* [What the task requires] Output the entries exactly. Start at the first line, finish with the line containing "geo.translate(0, 0, c - len / 2);", and omit the pictures.
Top of Material supplied
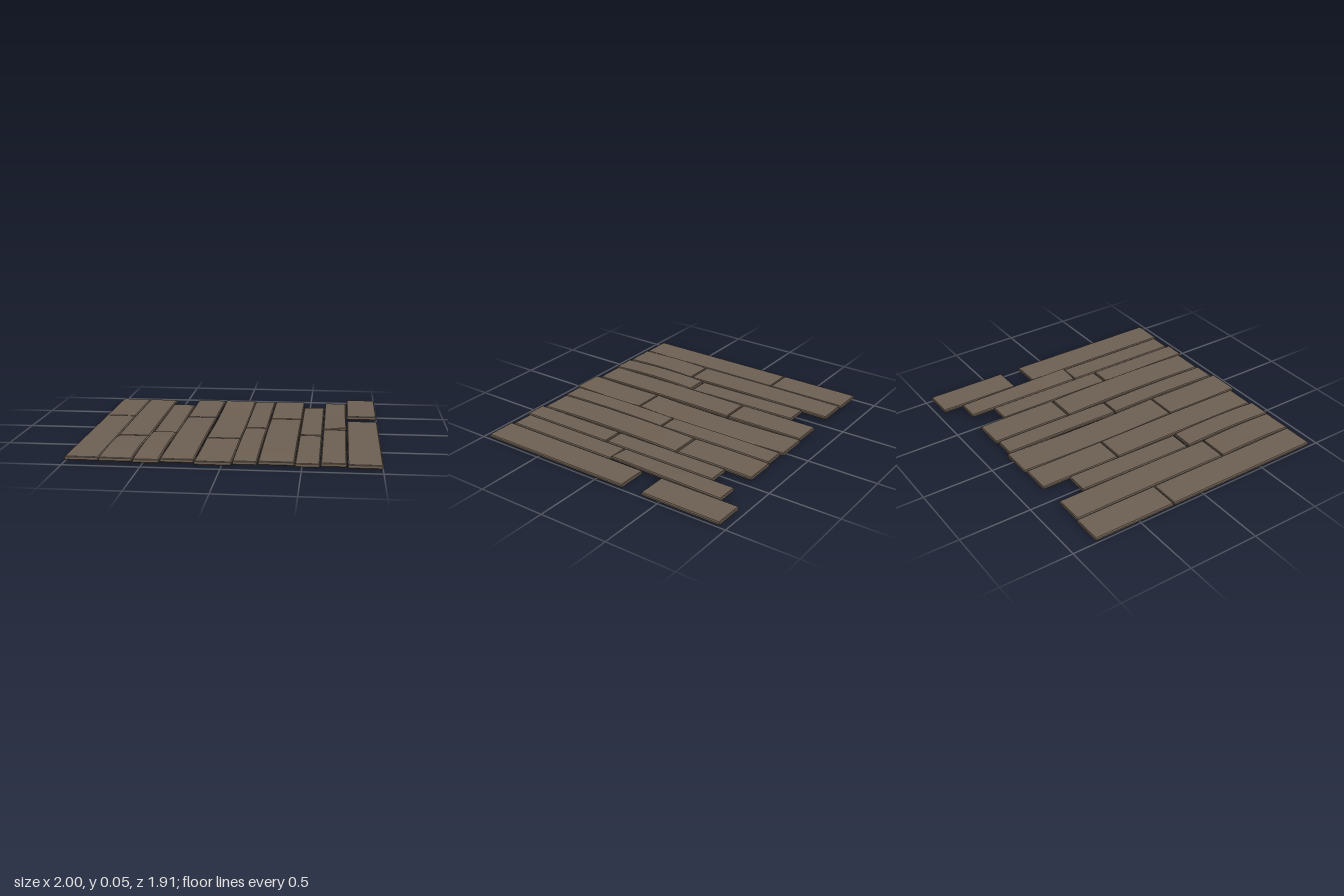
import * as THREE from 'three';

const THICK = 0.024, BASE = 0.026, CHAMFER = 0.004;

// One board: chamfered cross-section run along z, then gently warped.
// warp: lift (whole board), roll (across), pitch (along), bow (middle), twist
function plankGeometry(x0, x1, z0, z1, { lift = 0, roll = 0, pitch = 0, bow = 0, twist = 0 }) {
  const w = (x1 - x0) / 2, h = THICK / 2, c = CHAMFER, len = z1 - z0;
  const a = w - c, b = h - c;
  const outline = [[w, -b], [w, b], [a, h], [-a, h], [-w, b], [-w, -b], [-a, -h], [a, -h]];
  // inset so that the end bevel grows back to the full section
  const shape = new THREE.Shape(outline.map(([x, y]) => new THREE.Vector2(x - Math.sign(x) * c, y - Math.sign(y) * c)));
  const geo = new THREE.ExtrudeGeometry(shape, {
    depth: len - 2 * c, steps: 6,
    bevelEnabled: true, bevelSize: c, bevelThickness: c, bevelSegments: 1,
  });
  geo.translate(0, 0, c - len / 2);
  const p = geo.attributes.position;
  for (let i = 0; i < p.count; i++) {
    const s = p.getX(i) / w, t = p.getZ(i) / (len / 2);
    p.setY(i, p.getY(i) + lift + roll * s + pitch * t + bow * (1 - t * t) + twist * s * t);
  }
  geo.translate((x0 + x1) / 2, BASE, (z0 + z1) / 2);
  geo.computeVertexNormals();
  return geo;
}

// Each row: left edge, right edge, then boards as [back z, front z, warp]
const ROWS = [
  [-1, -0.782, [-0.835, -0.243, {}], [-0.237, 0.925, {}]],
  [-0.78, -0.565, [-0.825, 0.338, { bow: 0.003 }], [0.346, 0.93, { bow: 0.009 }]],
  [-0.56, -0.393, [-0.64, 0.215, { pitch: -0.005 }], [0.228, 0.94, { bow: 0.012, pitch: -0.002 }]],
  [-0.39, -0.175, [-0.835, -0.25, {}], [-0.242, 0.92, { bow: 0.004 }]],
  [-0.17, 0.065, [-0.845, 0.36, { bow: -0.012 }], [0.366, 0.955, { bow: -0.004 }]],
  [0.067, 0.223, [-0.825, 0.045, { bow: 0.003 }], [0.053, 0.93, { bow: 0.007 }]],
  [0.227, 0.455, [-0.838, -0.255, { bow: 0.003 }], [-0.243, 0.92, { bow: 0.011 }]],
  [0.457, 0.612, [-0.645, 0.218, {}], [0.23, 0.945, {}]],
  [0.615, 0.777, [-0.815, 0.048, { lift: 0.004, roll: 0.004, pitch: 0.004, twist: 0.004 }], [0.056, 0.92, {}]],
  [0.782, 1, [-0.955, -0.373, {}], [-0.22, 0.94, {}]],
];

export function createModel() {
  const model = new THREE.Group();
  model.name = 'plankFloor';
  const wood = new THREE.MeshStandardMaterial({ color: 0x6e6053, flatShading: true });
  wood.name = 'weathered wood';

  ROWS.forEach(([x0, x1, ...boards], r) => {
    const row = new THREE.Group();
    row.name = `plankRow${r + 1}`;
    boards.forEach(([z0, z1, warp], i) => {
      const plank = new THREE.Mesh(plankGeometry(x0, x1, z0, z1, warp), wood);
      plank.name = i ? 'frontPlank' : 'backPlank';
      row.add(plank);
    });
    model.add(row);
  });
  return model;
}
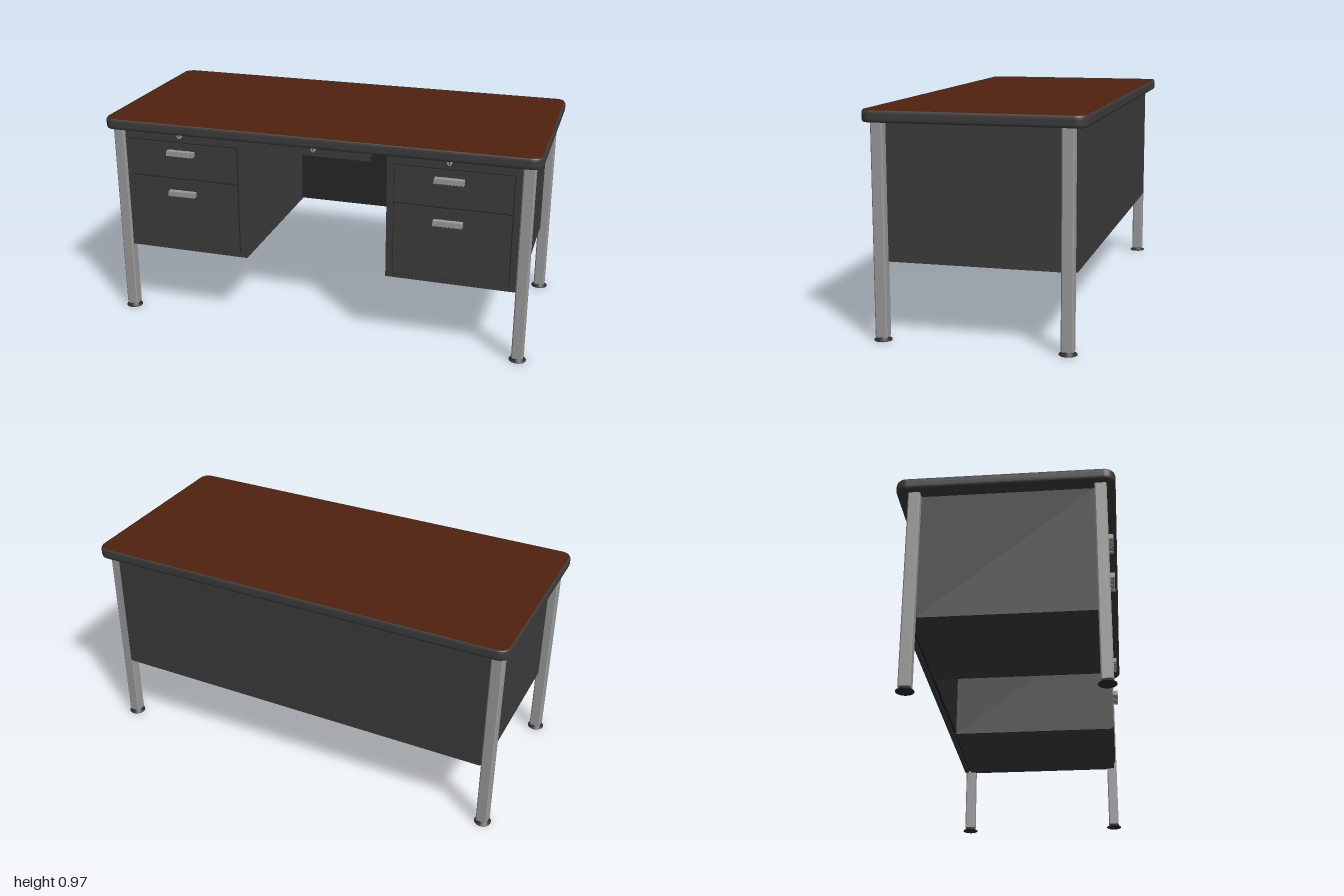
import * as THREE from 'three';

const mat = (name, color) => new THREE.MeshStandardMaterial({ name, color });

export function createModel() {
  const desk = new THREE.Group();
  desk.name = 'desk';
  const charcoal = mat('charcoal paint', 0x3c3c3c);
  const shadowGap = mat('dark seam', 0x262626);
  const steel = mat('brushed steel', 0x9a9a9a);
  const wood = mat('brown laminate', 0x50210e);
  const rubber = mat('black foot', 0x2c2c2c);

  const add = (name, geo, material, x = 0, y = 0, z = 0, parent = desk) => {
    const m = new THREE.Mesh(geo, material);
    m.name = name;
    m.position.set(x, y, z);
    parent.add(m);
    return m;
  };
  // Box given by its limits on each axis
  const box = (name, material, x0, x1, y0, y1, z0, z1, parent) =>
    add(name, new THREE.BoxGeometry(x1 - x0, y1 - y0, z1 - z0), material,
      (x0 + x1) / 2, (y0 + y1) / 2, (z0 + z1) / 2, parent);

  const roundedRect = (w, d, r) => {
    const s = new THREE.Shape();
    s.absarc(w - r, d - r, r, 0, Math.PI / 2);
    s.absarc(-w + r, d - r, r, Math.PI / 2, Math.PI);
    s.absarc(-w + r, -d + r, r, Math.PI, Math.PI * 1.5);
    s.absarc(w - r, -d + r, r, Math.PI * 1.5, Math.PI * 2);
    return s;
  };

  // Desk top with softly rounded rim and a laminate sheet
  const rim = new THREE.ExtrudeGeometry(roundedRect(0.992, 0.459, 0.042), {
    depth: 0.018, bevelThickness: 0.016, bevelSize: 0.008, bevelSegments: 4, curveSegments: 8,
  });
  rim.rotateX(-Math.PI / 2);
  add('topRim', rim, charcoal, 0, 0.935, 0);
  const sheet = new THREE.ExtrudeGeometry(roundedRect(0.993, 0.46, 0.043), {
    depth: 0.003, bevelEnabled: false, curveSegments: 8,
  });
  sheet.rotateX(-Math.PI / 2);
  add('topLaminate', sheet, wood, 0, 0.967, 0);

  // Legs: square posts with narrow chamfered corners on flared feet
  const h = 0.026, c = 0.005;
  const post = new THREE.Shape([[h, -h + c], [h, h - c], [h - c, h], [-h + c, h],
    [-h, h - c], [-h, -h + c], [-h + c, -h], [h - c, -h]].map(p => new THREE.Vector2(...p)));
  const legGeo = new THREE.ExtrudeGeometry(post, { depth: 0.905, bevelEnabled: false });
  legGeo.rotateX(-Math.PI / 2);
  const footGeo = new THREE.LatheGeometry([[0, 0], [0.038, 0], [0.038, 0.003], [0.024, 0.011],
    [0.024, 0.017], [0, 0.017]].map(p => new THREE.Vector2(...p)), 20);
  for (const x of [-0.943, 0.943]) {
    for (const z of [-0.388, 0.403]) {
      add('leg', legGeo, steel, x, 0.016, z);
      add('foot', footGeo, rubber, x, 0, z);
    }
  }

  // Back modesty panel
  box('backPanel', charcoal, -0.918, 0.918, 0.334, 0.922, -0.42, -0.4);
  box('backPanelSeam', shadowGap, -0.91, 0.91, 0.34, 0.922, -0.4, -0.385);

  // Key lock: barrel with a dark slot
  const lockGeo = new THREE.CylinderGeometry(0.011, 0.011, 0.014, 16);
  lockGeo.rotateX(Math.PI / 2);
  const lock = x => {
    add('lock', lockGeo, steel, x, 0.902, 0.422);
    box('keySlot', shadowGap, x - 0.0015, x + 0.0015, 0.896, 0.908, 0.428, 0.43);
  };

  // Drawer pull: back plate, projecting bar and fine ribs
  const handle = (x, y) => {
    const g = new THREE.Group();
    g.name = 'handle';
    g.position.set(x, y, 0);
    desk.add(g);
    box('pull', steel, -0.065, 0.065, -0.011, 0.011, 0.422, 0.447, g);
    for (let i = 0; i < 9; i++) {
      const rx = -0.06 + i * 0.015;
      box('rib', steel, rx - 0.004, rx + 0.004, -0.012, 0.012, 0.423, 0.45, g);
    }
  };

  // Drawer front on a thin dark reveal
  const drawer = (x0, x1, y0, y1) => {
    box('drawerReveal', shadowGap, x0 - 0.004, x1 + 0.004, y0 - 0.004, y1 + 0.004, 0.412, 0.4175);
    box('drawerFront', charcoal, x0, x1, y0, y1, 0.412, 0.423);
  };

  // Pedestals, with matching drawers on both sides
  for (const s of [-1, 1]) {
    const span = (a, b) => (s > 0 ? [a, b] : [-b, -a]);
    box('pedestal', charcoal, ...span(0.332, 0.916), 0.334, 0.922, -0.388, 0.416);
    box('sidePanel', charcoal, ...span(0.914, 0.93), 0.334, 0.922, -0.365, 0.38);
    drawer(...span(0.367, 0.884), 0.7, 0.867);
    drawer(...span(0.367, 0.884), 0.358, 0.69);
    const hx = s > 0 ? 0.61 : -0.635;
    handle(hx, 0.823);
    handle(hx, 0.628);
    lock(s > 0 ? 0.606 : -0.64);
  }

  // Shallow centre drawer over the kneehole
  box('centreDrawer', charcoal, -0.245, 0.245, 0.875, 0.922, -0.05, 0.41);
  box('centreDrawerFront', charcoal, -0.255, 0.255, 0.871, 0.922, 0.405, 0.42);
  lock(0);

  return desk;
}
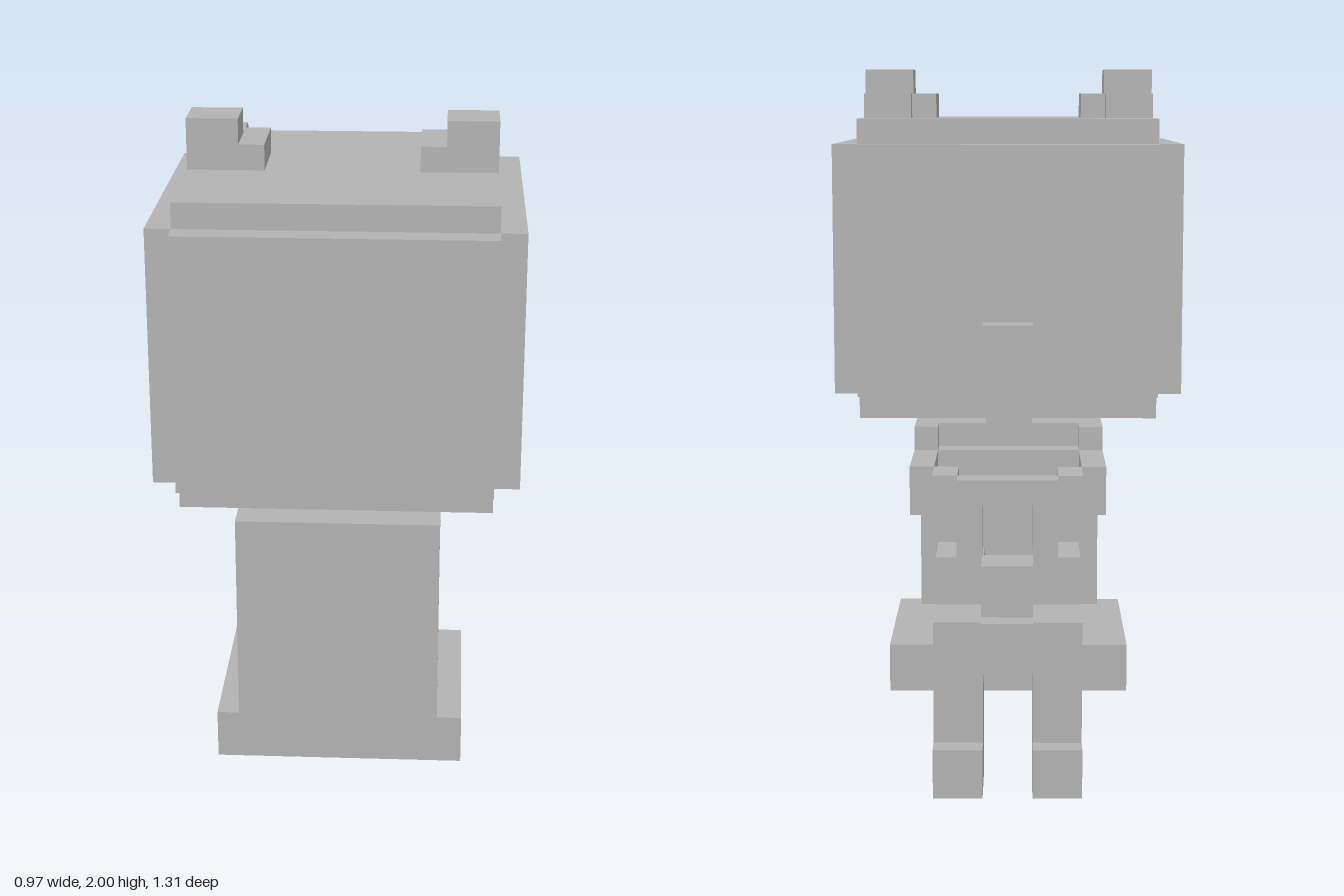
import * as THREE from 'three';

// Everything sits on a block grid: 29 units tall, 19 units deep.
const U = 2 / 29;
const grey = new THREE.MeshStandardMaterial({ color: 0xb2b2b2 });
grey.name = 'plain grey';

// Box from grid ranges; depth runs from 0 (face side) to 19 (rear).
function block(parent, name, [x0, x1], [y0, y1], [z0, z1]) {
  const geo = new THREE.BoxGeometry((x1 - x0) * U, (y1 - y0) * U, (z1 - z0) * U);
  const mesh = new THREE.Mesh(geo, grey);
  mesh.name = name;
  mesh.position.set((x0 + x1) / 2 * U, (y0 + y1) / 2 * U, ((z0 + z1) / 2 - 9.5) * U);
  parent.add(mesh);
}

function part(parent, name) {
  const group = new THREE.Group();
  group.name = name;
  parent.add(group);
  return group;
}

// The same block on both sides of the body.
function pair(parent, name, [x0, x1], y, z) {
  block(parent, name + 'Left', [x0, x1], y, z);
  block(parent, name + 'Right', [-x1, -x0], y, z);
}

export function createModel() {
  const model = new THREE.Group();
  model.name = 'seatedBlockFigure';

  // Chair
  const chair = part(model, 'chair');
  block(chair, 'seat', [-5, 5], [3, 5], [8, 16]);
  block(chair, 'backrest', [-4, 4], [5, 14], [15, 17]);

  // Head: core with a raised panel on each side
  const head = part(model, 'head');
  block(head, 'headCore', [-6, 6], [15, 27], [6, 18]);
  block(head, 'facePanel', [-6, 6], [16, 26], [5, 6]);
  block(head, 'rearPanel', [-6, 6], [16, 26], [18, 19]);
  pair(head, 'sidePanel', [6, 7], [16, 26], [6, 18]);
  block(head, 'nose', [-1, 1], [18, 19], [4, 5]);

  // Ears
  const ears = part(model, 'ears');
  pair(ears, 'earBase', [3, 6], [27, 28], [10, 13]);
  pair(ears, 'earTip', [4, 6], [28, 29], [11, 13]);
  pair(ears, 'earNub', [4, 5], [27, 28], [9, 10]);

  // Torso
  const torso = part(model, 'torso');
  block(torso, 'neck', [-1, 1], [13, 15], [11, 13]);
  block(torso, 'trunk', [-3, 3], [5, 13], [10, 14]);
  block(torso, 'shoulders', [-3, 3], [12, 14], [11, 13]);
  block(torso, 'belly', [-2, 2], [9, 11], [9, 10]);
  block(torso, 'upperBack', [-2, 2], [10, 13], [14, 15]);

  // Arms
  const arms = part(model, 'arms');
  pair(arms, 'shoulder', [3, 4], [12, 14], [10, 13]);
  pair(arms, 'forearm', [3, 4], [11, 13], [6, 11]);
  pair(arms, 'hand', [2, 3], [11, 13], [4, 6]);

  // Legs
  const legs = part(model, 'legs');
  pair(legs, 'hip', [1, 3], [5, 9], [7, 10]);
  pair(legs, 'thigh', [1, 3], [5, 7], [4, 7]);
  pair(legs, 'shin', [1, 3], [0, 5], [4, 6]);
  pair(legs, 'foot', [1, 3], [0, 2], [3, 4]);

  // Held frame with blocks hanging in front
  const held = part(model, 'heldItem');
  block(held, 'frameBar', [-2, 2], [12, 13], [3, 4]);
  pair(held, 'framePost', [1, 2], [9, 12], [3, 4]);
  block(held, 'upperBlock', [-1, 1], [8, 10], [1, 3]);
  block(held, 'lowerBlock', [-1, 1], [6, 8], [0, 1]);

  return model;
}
Bottom of Material supplied
* [Task output]
import * as THREE from 'three';

const THICK = 0.024, BASE = 0.026, CHAMFER = 0.004;

// One board: chamfered cross-section run along z, then gently warped.
// warp: lift (whole board), roll (across), pitch (along), bow (middle), twist
function plankGeometry(x0, x1, z0, z1, { lift = 0, roll = 0, pitch = 0, bow = 0, twist = 0 }) {
  const w = (x1 - x0) / 2, h = THICK / 2, c = CHAMFER, len = z1 - z0;
  const a = w - c, b = h - c;
  const outline = [[w, -b], [w, b], [a, h], [-a, h], [-w, b], [-w, -b], [-a, -h], [a, -h]];
  // inset so that the end bevel grows back to the full section
  const shape = new THREE.Shape(outline.map(([x, y]) => new THREE.Vector2(x - Math.sign(x) * c, y - Math.sign(y) * c)));
  const geo = new THREE.ExtrudeGeometry(shape, {
    depth: len - 2 * c, steps: 6,
    bevelEnabled: true, bevelSize: c, bevelThickness: c, bevelSegments: 1,
  });
  geo.translate(0, 0, c - len / 2);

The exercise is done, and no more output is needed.